Gecko has released a book "Is Greed Good" and has taken young banker Jake (Shia LaBeouf) under his wing. Jake is getting married to Gecko's estranged daughter Winnie (Carey Mulligan). Together they avenge themselves against Bretton James (Josh Brolin) who may have brought about both Gecko's imprisonment and the collapse of Jake's bank.
Like most of Oliver Stone's historical films, Wall Street: Money Never Sleeps mixes fiction and non-fiction. The insight into the finagling of every businessman in the film highlights the inevitability of the coming economic downturn. When it arrives, the events of late September 2008 are evocatively portrayed with a mix of real and staged footage. These are easily the best parts of the film and act as a good reminder that Stone used to make really powerful films like "JFK". The problem is that, before this sequence and after, you could be forgiven for forgetting.
The performances are mixed. Brolin stands out in a memorably slimy role and Douglas is given at least one good speech. Frank Langella is good but his world-weary managing director is a step down from his fantastic performance as Nixon in "Frost/ Nixon". LaBeouf and Mulligan are rather bland as a couple in over their heads.
The film is oddly lackadaisical, with the good scenes almost alternating with the bad. Watching Wall Street: Money Never Sleeps, you are not quite sure whether Stone is trying to be serious or is playing for laughs. Stone himself cameos, once in a comedy scene and once in a serious scene. The film is at its best when it takes on a pessimistic tone, detailing how these bankers and businessmen might just be bringing about the end of civilisation. However, in many sequences, it takes the cloudy-eyed perspective of the Hollywood Ending, where everything works out nicely and everyone bad gets their comeuppance. Then there's a motorcycle race or a Brian Eno music video thrown in. Stone doesn't seem sure if he wants to make a film that will call for reform or a stylish wallow in the corruption of the American economic system. It seems that Wall Street: Money Never Sleeps just can't take itself seriously. Even the title is silly.

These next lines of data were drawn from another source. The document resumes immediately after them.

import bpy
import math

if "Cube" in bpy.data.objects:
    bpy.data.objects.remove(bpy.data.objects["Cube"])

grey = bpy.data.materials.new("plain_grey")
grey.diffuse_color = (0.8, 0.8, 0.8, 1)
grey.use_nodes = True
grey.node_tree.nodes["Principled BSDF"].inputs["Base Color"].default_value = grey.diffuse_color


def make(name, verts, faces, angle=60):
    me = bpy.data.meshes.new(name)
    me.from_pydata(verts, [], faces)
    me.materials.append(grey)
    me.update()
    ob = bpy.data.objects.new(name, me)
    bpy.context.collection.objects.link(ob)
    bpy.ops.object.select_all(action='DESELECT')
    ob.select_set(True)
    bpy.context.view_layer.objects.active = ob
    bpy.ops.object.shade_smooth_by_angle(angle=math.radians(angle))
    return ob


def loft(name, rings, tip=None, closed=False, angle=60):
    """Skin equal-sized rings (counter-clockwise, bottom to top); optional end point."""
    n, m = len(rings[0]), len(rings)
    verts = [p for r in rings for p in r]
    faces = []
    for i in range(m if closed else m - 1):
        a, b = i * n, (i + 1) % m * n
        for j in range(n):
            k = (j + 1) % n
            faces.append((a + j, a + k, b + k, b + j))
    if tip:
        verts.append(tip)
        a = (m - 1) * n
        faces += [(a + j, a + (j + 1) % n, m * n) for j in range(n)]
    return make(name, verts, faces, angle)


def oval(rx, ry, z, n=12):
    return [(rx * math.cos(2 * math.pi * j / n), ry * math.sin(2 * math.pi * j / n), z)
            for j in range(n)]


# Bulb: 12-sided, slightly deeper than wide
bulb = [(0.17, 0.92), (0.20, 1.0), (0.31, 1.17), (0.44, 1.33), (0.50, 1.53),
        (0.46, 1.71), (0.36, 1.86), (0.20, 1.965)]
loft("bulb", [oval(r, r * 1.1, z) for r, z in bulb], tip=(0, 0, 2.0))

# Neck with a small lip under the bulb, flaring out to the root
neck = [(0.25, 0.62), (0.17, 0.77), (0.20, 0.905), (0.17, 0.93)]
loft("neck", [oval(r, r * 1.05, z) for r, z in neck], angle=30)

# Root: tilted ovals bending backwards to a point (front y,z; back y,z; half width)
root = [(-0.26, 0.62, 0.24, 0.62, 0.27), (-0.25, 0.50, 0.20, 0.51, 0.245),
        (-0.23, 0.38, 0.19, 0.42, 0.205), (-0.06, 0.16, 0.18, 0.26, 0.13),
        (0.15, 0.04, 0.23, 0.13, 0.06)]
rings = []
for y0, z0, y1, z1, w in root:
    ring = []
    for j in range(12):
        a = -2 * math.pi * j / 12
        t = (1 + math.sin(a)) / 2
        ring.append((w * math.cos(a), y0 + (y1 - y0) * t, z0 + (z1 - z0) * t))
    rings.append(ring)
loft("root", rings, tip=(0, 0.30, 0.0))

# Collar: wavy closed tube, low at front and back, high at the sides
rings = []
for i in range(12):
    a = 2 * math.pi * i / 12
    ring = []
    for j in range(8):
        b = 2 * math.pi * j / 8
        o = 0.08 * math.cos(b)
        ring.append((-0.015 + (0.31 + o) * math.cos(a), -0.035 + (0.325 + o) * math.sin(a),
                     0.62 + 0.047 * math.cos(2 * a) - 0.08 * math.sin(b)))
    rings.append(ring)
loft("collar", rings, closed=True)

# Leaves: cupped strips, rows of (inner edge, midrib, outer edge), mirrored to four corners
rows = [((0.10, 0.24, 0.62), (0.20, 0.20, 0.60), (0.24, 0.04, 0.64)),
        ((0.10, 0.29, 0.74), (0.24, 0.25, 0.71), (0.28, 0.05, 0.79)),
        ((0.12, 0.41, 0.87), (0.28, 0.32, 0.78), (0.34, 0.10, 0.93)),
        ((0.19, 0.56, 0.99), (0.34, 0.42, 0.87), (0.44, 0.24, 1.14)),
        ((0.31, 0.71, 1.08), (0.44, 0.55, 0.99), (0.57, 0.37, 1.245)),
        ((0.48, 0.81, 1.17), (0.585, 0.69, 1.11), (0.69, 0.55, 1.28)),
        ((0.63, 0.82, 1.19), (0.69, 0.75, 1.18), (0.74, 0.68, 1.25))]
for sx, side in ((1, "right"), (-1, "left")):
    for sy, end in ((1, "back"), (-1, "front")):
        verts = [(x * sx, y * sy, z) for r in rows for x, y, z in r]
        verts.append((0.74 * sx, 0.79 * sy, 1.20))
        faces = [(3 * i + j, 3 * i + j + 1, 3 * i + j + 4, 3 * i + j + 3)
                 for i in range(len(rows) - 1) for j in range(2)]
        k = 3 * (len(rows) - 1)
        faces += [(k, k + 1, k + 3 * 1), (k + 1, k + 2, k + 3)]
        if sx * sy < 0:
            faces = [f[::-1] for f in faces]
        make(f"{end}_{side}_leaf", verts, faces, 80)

By turns powerful and laughable, Wall Street: Money Never Sleeps is the tame work of a director who used to be one of the most controversial filmmakers in American cinema. You leave the film, not wondering what can be done about this shameful situation, but wondering whether Stone has lost his touch or does he just not care anymore.